I think it’s vital to teach our children how to collect and process information they have been given and not just accept anything someone says on television or in print as truth. Being able to discern fact and opinion and understand journalism is essential for any youth to grow into an educated adult.
Walter Cronkite was born on November 4, 1916, so what better month to start a unit study on journalism! Here’s a look at some of the things we’ve been working on.
There are many books on journalism to choose from for middle and high school students, but I had a hard time finding ones that I liked for my elementary aged children. My high school student has enough on his academic plate right now, so we’re just engaging in some great discussions about ethics and slant right now.
The children’s books I am using from the library right now are:
- Journalist (Careers With Character) – So far I really like this book. It covers the job requirements of a journalist and career opportunities with an emphasis on good character.
- Martha’s Nose for News – The book is based on the popular PBS show Martha Speaks. We’re reading it mostly for a story in which Martha gets into trouble when she reports gossip instead of facts.
This soon to be published book sounds exactly like something I would use with my children, Nellie Bly and Investigative Journalism for Kids: Mighty Muckrakers from the Golden Age to Today. It includes 21 activities for children.
If you have any good book suggestions, please leave them in the comments so we can find them!
We have been discussing the concept of facts versus opinions and why it’s important to know the difference. We used the pop noodle learning game that we made last year to add a little extra fun to our learning. I just made up simple statements about other subjects the kids have been learning about for this game.
- Bears are mammals.
- Bears are the scariest animal.
- George Washington was the first president of the United States of America.
- George Washington was the greatest president.
We’ve been working on the 5Ws and 1H in writing, so this fits nicely with a short study on journalism. Of course, Busytown Mysteries introduced them to this method long before we began covering it in school 😉
I had each child choose a recent or upcoming event in our lives to create a news report. I created a printable sheet to help my kiddos organize their stories. This is also a fun project after your student has read a book!
You can download this free 5Ws and 1H Fact Sheet printable here!
Once they had their stories organized, they each took a turn giving their report from our “studio”. 🙂 We have a random empty window in our house that we used to set up our news desk. It’s been up for a few days now because it has turned into one of their favorite free time activities!
I’ll be sharing a big list of free journalism resources for your homeschool soon with more fun activities for students in grades K-12. I’m hoping we can schedule a tour with our local news station too!
What are the ways that you study journalism in your students?
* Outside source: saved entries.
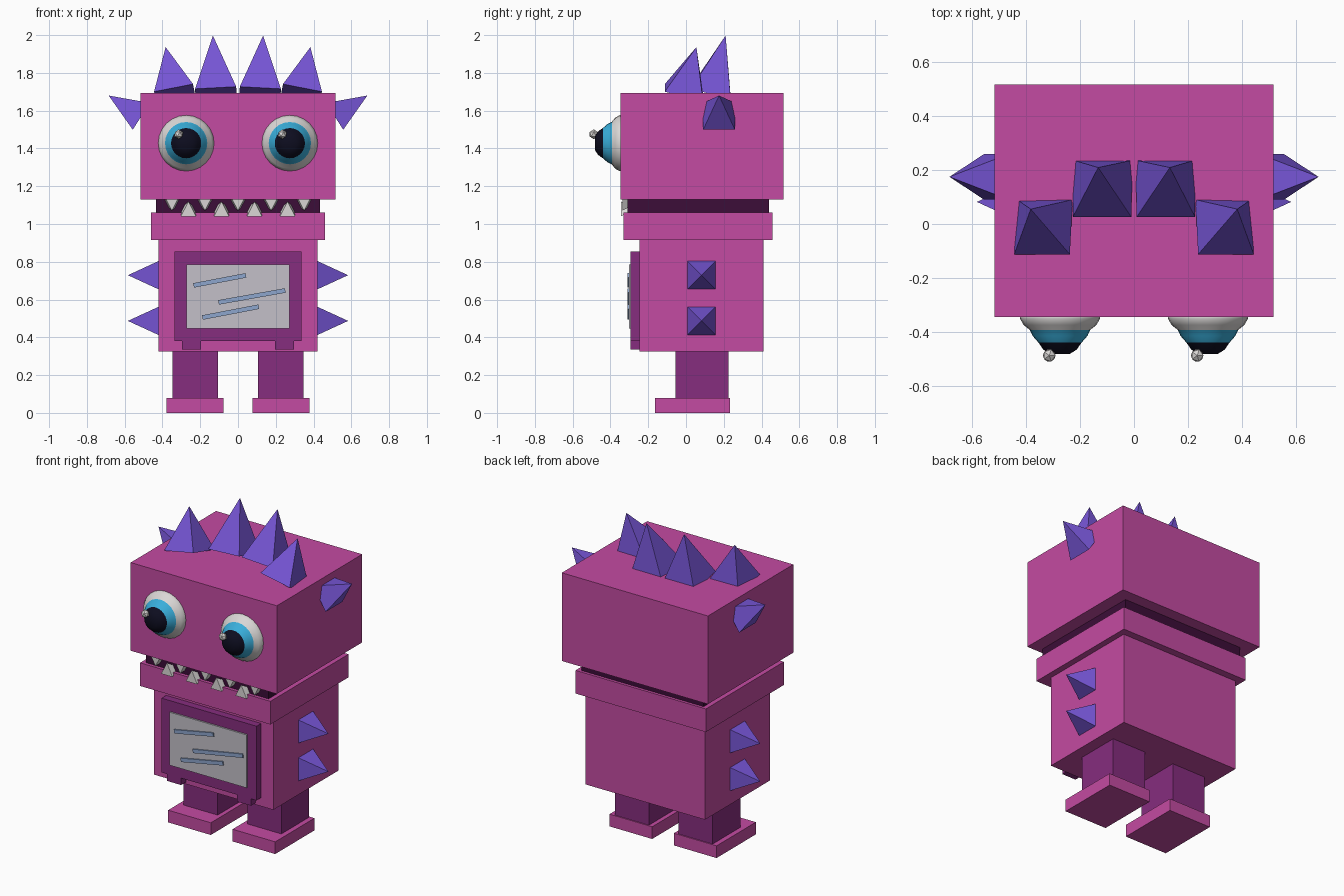
import bpy, bmesh, math
from mathutils import Matrix, Vector

cube = bpy.data.objects.get("Cube")
if cube:
    bpy.data.objects.remove(cube, do_unlink=True)


def material(name, r, g, b):
    m = bpy.data.materials.new(name)
    m.use_nodes = True
    m.diffuse_color = (r, g, b, 1)
    bsdf = m.node_tree.nodes["Principled BSDF"]
    bsdf.inputs["Base Color"].default_value = (r, g, b, 1)
    bsdf.inputs["Roughness"].default_value = 0.8
    return m


PINK = material("magenta", 0.55, 0.07, 0.36)
PLUM = material("plum", 0.24, 0.026, 0.21)
SPIKE = material("violet", 0.18, 0.09, 0.66)
PANEL = material("light grey", 0.55, 0.53, 0.58)
STRIPE = material("pale blue", 0.27, 0.38, 0.61)
WHITE = material("off white", 0.70, 0.68, 0.67)
CYAN = material("cyan", 0.04, 0.42, 0.70)
BLACK = material("near black", 0.004, 0.004, 0.014)
MOUTH = material("dark maroon", 0.045, 0.004, 0.04)


def finish(name, bm, *mats):
    bmesh.ops.recalc_face_normals(bm, faces=bm.faces)
    mesh = bpy.data.meshes.new(name)
    bm.to_mesh(mesh)
    bm.free()
    for m in mats:
        mesh.materials.append(m)
    ob = bpy.data.objects.new(name, mesh)
    bpy.context.collection.objects.link(ob)
    return ob


def box(name, mat, x, y, z, turn=0.0):
    """Box from (min, max) ranges, turned about the y axis through its middle."""
    bm = bmesh.new()
    spans = (x, y, z)
    mid = Vector([(a + b) / 2 for a, b in spans])
    size = Matrix.Diagonal([b - a for a, b in spans] + [1])
    bmesh.ops.create_cube(bm, size=1, matrix=Matrix.Translation(mid)
                          @ Matrix.Rotation(turn, 4, 'Y') @ size)
    return finish(name, bm, mat)


def pyramid(name, mat, base, width, height, rot):
    """Square pyramid standing on its base centre, pointing along rotated z."""
    bm = bmesh.new()
    h = width / 2
    ring = [bm.verts.new((x, y, 0)) for x, y in ((-h, -h), (h, -h), (h, h), (-h, h))]
    tip = bm.verts.new((0, 0, height))
    bm.faces.new(ring[::-1])
    for i in range(4):
        bm.faces.new((ring[i], ring[(i + 1) % 4], tip))
    bm.transform(Matrix.Translation(base) @ rot)
    return finish(name, bm, mat)


def tilt(back=0.0, side=0.0):
    return (Matrix.Rotation(math.radians(side), 4, 'Y')
            @ Matrix.Rotation(math.radians(-back), 4, 'X'))


# Stacked body blocks
box("head", PINK, (-0.517, 0.517), (-0.346, 0.517), (1.13, 1.694))
box("mouth", MOUTH, (-0.433, 0.433), (-0.31, 0.44), (1.05, 1.14))
box("jaw", PINK, (-0.461, 0.461), (-0.331, 0.458), (0.914, 1.062))
box("torso", PINK, (-0.422, 0.422), (-0.246, 0.411), (0.325, 0.914))

# Chest screen
box("screen_frame", PLUM, (-0.336, 0.336), (-0.293, -0.24), (0.38, 0.855))
box("screen_panel", PANEL, (-0.273, 0.273), (-0.303, -0.29), (0.447, 0.786))
for n, (x1, z1, x2, z2) in enumerate(((-0.235, 0.675, 0.042, 0.728),
                                      (-0.103, 0.585, 0.25, 0.648),
                                      (-0.188, 0.505, 0.11, 0.562))):
    cx, cz = (x1 + x2) / 2, (z1 + z2) / 2
    half = math.hypot(x2 - x1, z2 - z1) / 2
    box(f"screen_stripe_{n + 1}", STRIPE, (cx - half, cx + half), (-0.311, -0.302),
        (cz - 0.012, cz + 0.012), -math.atan2(z2 - z1, x2 - x1))


def eye(name, cx):
    """Lathed eye, coloured in rings."""
    profile = ((0.148, -0.335), (0.148, -0.352), (0.135, -0.375), (0.112, -0.393),
               (0.102, -0.415), (0.08, -0.44), (0.062, -0.466), (0.035, -0.483))
    bm = bmesh.new()
    n = 24
    rings = []
    for r, y in profile:
        angles = [math.tau * i / n for i in range(n)]
        rings.append([bm.verts.new((cx + r * math.cos(a), y, 1.428 + r * math.sin(a)))
                      for a in angles])
    for k, (a, b) in enumerate(zip(rings, rings[1:])):
        for i in range(n):
            j = (i + 1) % n
            face = bm.faces.new((a[i], a[j], b[j], b[i]))
            face.material_index = 0 if k < 3 else 1 if k < 5 else 2
    bm.faces.new(rings[-1]).material_index = 2
    bm.faces.new(rings[0])
    ob = finish(name, bm, WHITE, CYAN, BLACK)
    ob.data.shade_smooth()
    # Both glints sit on the same side
    glint = bmesh.new()
    bmesh.ops.create_icosphere(glint, subdivisions=1, radius=0.026,
                               matrix=Matrix.Translation((cx - 0.04, -0.488, 1.475)))
    finish(name + "_glint", glint, WHITE)


# Mirrored parts
for side, s in (("right", -1), ("left", 1)):
    def span(a, b):
        return tuple(sorted((s * a, s * b)))

    eye(f"{side}_eye", s * 0.2745)
    box(f"{side}_leg", PLUM, span(0.105, 0.346), (-0.056, 0.225), (0.07, 0.33))
    box(f"{side}_foot", PINK, span(0.077, 0.379), (-0.165, 0.232), (0, 0.078))
    box(f"{side}_screen_foot", PLUM, span(0.197, 0.297), (-0.293, -0.24), (0.336, 0.39))

    # Crest spikes lean back and outward
    pyramid(f"{side}_inner_crest_spike", SPIKE, (s * 0.117, 0.131, 1.694), 0.218, 0.314,
            tilt(14.5, s * 3))
    pyramid(f"{side}_outer_crest_spike", SPIKE, (s * 0.336, -0.011, 1.694), 0.21, 0.256,
            tilt(15, s * 11))

    # Ear and flank spikes
    pyramid(f"{side}_ear_spike", SPIKE, (s * 0.512, 0.175, 1.57), 0.168, 0.205,
            tilt(0, s * 57.5))
    for level, z in (("upper", 0.729), ("lower", 0.487)):
        pyramid(f"{side}_{level}_flank_spike", SPIKE, (s * 0.42, 0.082, z), 0.15, 0.163,
                tilt(0, s * 90))

# Interleaved teeth along the front of the mouth
for i in range(5):
    pyramid(f"upper_tooth_{i + 1}", WHITE, ((i - 2) * 0.175, -0.3, 1.132), 0.085, 0.07,
            Matrix.Rotation(math.radians(150), 4, 'X'))
for i in range(4):
    pyramid(f"lower_tooth_{i + 1}", WHITE, ((i - 1.5) * 0.175, -0.31, 1.06), 0.08, 0.068,
            tilt(-30))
We’d love to hear them!
Check out iHomeschool Network’s Birthday Lessons link-up if you’d like to see more homeschool lessons and unit studies inspired by the birthdays of famous figures!